Wood Green Underground station, north London. Image: Getty.

On 14 May, hours before London’s transport authority ran out of money, the British government agreed to a financial rescue package. Many details of that bailout – its size, the fact it was roughly two-thirds cash and one-third loan, many conditions attached – have been known about for weeks. 

But the information was filtered through spokespeople, because the exact terms of the deal had not been published. This was clearly a source of frustration for London’s mayor Sadiq Khan, who stood to take the political heat for some of the ensuing cuts (to free travel for the old or young, say), but had no way of backing up his contention that the British government made him do it.

That changed Tuesday when Transport for London published this month's board papers, which include a copy of the letter in which transport secretary Grant Shapps sets out the exact terms of the bailout deal. You can read the whole thing here, if you’re so minded, but here are the three big things revealed in the new disclosure.

Firstly, there’s some flexibility in the size of the deal. The bailout was reported to be worth £1.6 billion, significantly less than the £1.9 billion that TfL wanted. In his letter, Shapps spells it out: “To the extent that the actual funding shortfall is greater or lesser than £1.6bn then the amount of Extraordinary Grant and TfL borrowing will increase pro rata, up to a maximum of £1.9bn in aggregate or reduce pro rata accordingly”. 

To put that in English, London’s transport network will not be grinding to a halt because the government didn’t believe TfL about how much money it would need. Up to a point, the money will be available without further negotiations.

The second big takeaway from these board papers is that negotiations will be going on anyway. This bail out is meant to keep TfL rolling until 17 October; but because the agency gets around three-quarters of its revenues from fares, and because the pandemic means fares are likely to be depressed for the foreseeable future, it’s not clear what is meant to happen after that.
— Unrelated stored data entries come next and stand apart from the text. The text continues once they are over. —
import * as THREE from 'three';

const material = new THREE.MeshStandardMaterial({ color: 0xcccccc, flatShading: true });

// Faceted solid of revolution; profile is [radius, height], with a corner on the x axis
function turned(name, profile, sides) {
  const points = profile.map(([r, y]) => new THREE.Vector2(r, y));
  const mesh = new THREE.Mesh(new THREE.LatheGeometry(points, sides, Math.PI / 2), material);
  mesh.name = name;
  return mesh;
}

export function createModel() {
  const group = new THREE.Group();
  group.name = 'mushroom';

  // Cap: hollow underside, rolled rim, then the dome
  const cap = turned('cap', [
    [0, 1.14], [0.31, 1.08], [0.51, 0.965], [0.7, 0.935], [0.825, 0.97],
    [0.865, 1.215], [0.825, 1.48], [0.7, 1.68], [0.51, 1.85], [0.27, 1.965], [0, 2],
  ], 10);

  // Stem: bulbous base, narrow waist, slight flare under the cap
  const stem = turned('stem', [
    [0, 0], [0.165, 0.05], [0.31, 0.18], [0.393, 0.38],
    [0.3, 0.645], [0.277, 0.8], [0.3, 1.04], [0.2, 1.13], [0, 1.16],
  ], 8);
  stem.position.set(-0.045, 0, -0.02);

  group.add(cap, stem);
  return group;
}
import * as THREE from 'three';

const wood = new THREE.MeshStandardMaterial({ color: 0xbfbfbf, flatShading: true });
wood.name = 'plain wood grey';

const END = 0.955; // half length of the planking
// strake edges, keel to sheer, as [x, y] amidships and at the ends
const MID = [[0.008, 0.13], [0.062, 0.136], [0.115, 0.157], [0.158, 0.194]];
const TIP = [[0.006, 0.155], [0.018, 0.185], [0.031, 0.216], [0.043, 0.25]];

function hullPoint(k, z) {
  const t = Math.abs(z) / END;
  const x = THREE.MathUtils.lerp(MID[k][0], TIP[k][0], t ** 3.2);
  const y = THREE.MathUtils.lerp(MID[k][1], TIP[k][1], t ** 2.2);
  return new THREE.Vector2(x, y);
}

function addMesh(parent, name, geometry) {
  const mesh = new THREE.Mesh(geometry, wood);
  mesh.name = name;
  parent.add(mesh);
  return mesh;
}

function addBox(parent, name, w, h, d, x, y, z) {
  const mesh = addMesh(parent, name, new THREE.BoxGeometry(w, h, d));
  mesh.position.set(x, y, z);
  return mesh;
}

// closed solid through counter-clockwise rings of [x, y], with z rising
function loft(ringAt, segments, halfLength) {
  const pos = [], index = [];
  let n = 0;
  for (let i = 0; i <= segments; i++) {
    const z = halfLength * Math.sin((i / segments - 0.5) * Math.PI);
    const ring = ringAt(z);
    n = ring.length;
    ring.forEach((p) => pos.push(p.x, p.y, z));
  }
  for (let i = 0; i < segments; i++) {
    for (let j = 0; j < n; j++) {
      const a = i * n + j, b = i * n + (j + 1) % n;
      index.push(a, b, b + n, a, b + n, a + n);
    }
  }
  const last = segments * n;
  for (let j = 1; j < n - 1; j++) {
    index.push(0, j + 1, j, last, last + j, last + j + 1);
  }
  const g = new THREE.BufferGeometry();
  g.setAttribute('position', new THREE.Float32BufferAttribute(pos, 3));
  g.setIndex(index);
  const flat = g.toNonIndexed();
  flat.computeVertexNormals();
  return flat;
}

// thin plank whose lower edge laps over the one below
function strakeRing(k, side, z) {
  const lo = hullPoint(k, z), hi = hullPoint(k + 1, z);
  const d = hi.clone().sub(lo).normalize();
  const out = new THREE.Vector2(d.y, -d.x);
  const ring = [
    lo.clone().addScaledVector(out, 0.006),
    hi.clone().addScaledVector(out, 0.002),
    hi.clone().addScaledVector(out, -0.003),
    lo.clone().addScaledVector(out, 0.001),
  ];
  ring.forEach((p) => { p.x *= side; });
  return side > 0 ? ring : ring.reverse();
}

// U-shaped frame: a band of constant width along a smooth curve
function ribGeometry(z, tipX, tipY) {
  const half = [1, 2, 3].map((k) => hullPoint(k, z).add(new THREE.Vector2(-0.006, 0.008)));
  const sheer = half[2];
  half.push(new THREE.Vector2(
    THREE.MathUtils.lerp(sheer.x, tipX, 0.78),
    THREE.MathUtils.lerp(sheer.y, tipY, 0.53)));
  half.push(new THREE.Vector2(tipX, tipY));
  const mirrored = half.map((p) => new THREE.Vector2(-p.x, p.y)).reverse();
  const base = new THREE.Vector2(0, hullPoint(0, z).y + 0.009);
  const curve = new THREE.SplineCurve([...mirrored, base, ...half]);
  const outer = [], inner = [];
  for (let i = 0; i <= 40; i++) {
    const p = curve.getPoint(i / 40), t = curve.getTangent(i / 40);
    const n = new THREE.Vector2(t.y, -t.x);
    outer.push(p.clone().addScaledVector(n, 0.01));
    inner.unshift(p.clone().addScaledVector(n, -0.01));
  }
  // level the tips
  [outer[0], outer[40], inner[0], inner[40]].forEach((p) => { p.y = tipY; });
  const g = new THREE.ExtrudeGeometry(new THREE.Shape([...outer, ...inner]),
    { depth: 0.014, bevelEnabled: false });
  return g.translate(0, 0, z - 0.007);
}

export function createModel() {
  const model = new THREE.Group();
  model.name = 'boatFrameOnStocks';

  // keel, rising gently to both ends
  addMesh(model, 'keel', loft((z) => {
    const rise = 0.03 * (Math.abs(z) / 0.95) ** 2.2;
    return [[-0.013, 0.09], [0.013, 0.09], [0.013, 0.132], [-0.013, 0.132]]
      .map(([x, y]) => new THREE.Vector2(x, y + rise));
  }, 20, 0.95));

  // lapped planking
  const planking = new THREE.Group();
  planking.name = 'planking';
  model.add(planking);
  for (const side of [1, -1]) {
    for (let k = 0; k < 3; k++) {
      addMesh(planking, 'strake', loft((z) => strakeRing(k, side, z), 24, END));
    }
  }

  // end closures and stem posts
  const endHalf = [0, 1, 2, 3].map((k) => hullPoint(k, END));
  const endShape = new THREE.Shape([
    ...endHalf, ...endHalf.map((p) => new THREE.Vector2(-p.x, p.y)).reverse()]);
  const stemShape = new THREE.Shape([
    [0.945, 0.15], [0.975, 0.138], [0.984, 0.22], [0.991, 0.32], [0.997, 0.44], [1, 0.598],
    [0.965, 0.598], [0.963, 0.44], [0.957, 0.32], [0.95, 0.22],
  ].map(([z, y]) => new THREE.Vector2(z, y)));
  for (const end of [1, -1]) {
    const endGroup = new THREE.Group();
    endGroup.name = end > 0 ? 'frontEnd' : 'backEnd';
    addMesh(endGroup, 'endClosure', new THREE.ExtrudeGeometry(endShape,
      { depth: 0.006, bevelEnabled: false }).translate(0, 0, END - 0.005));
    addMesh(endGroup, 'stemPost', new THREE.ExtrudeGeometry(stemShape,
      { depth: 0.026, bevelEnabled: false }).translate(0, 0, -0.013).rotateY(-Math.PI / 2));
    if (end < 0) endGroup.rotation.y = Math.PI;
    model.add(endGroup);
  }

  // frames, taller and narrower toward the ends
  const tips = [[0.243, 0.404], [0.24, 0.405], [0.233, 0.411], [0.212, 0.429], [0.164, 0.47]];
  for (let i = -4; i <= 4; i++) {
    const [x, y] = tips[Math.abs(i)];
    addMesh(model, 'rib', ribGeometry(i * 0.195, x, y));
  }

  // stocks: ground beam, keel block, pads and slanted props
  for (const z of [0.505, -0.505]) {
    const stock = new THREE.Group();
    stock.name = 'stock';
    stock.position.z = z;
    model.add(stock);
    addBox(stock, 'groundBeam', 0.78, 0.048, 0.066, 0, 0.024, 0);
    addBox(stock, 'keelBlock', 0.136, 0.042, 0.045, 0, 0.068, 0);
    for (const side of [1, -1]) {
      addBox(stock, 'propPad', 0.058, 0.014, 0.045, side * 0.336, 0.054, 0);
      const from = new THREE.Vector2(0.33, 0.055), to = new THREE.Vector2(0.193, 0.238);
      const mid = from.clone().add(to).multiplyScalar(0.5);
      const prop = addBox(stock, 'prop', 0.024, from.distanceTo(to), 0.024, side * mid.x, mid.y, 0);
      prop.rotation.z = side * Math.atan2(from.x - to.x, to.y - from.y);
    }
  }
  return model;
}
Social distancing, the board papers note, means that the network will only be able to handle 13 to 20% of normal passenger numbers, even when every service is running.


Shapps’ letter doesn’t answer this question, but it does at least give a sense of when an answer may be forthcoming. It promises “an immediate and broad ranging government-led review of TfL’s future financial position and future financial structure”, which will publish detailed recommendations by the end of August. That will take in fares, operating efficiencies, capital expenditure, “the current fiscal devolution arrangements” – basically, everything. 

The third thing we leaned from that letter is that, to the first approximation, every change to London’s transport policy that is now being rushed through was an explicit condition of this deal. Segregated cycle lanes, pavement extensions and road closures? All in there. So are the suspension of free travel for people under 18, or free peak-hours travel for those over 60. So are increases in the level of the congestion charge.

Many of these changes may be unpopular, but we now know they are not being embraced by London’s mayor entirely on their own merit: They’re being pushed by the Department of Transport as a condition of receiving the bailout. No wonder Khan was miffed that the latter hadn’t been published.

Jonn Elledge was founding editor of CityMetric. He is on Twitter as @jonnelledge and on Facebook as JonnElledgeWrites.